**Task description**
Copy out each line of the data that holds the string "cube".

==*==

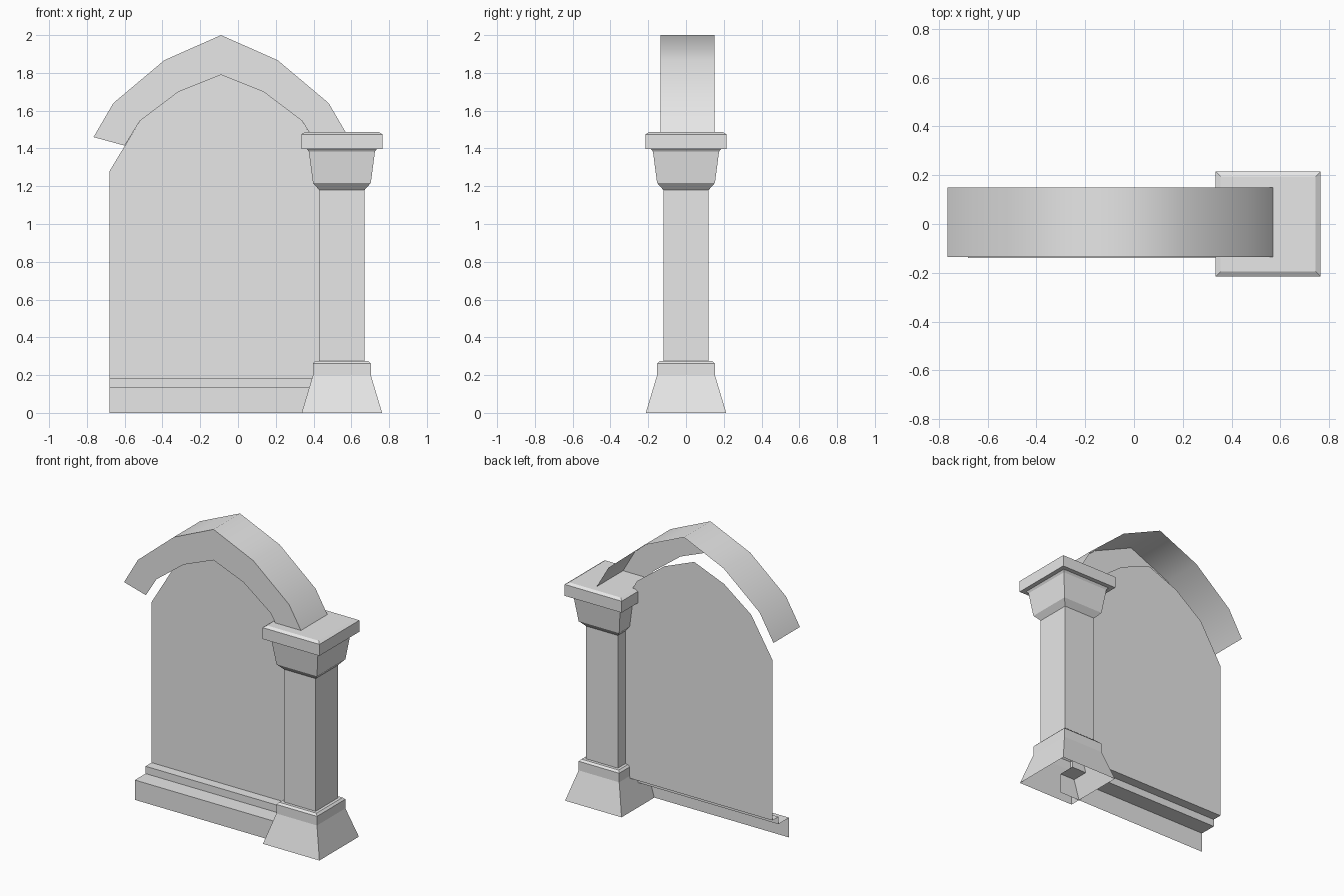
import bpy, math

cube = bpy.data.objects.get("Cube")
if cube:
    bpy.data.objects.remove(cube, do_unlink=True)

stone = bpy.data.materials.new("grey_stone")
stone.use_nodes = True
GREY = (0.8, 0.8, 0.8, 1)
stone.diffuse_color = GREY
stone.node_tree.nodes["Principled BSDF"].inputs["Base Color"].default_value = GREY

ARCH_X = -0.09      # centre line of the arch and wall
PILLAR_X = 0.55
FRONT_Y, BACK_Y, WALL_Y = -0.135, 0.15, 0.04


def add_part(name, verts, faces):
    mesh = bpy.data.meshes.new(name)
    mesh.from_pydata(verts, [], faces)
    mesh.materials.append(stone)
    obj = bpy.data.objects.new(name, mesh)
    bpy.context.collection.objects.link(obj)
    return obj


def mirrored(half):
    """Complete a (x offset, z) outline whose last point is on the centre line."""
    left = [(ARCH_X - x, z) for x, z in half]
    right = [(ARCH_X + x, z) for x, z in reversed(half[:-1])]
    return left + right


def strip_faces(rows, width):
    """Quads between consecutive rows of points."""
    return [(r * width + i, r * width + i + 1, (r + 1) * width + i + 1, (r + 1) * width + i)
            for r in range(rows - 1) for i in range(width - 1)]


# Arch: front band and outer top surface, open behind
outer = mirrored([(0.675, 1.46), (0.57, 1.64), (0.30, 1.867), (0, 2.0)])
inner = mirrored([(0.51, 1.415), (0.43, 1.545), (0.225, 1.70), (0, 1.79)])
n = len(outer)
arch_verts = [(x, FRONT_Y, z) for x, z in inner]
arch_verts += [(x, FRONT_Y, z) for x, z in outer]
arch_verts += [(x, BACK_Y, z) for x, z in outer]
arch = add_part("arch", arch_verts, strip_faces(3, n))

# Wall panel: single sheet that follows the inside of the arch
outline = mirrored([(0.59, 0.185), (0.59, 1.28), (0.43, 1.545), (0.225, 1.70), (0, 1.79)])
wall_verts = [(x, WALL_Y, z) for x, z in reversed(outline)]
add_part("wall_panel", wall_verts, [tuple(range(len(wall_verts)))])

# Stepped plinth in front of the wall foot, open behind
steps = [(-0.14, 0), (-0.14, 0.135), (-0.025, 0.135), (-0.025, 0.185), (WALL_Y, 0.185)]
plinth_verts = [(x, y, z) for x in (0.49, -0.68) for y, z in steps]
plinth_faces = [tuple(reversed(f)) for f in strip_faces(2, len(steps))]
add_part("plinth", plinth_verts, plinth_faces)


# Pillar parts: stacked square rings
def square_stack(name, rings, closed_top=False):
    verts, faces = [], []
    for half, z in rings:
        for sx, sy in ((-1, -1), (1, -1), (1, 1), (-1, 1)):
            verts.append((PILLAR_X + sx * half, sy * half, z))
    for r in range(len(rings) - 1):
        for i in range(4):
            j = (i + 1) % 4
            faces.append((r * 4 + i, r * 4 + j, r * 4 + 4 + j, r * 4 + 4 + i))
    if closed_top:
        faces.append(tuple(range(len(verts) - 4, len(verts))))
    return add_part(name, verts, faces)


square_stack("pillar_base", [(0.213, 0), (0.153, 0.2), (0.153, 0.262), (0.14, 0.275), (0.12, 0.275)])
square_stack("pillar_shaft", [(0.12, 0.275), (0.12, 1.18)])
square_stack("pillar_capital", [(0.12, 1.18), (0.153, 1.217), (0.175, 1.383), (0.185, 1.397)])
square_stack("pillar_cap_slab", [(0.185, 1.397), (0.215, 1.397), (0.215, 1.475), (0.195, 1.487)], True)

# Smooth the curved top of the arch, keep its front rim sharp
bpy.ops.object.select_all(action='DESELECT')
arch.select_set(True)
bpy.context.view_layer.objects.active = arch
bpy.ops.object.shade_smooth_by_angle(angle=math.radians(60))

==*==

**Task answer**
cube = bpy.data.objects.get("Cube")
if cube:
    bpy.data.objects.remove(cube, do_unlink=True)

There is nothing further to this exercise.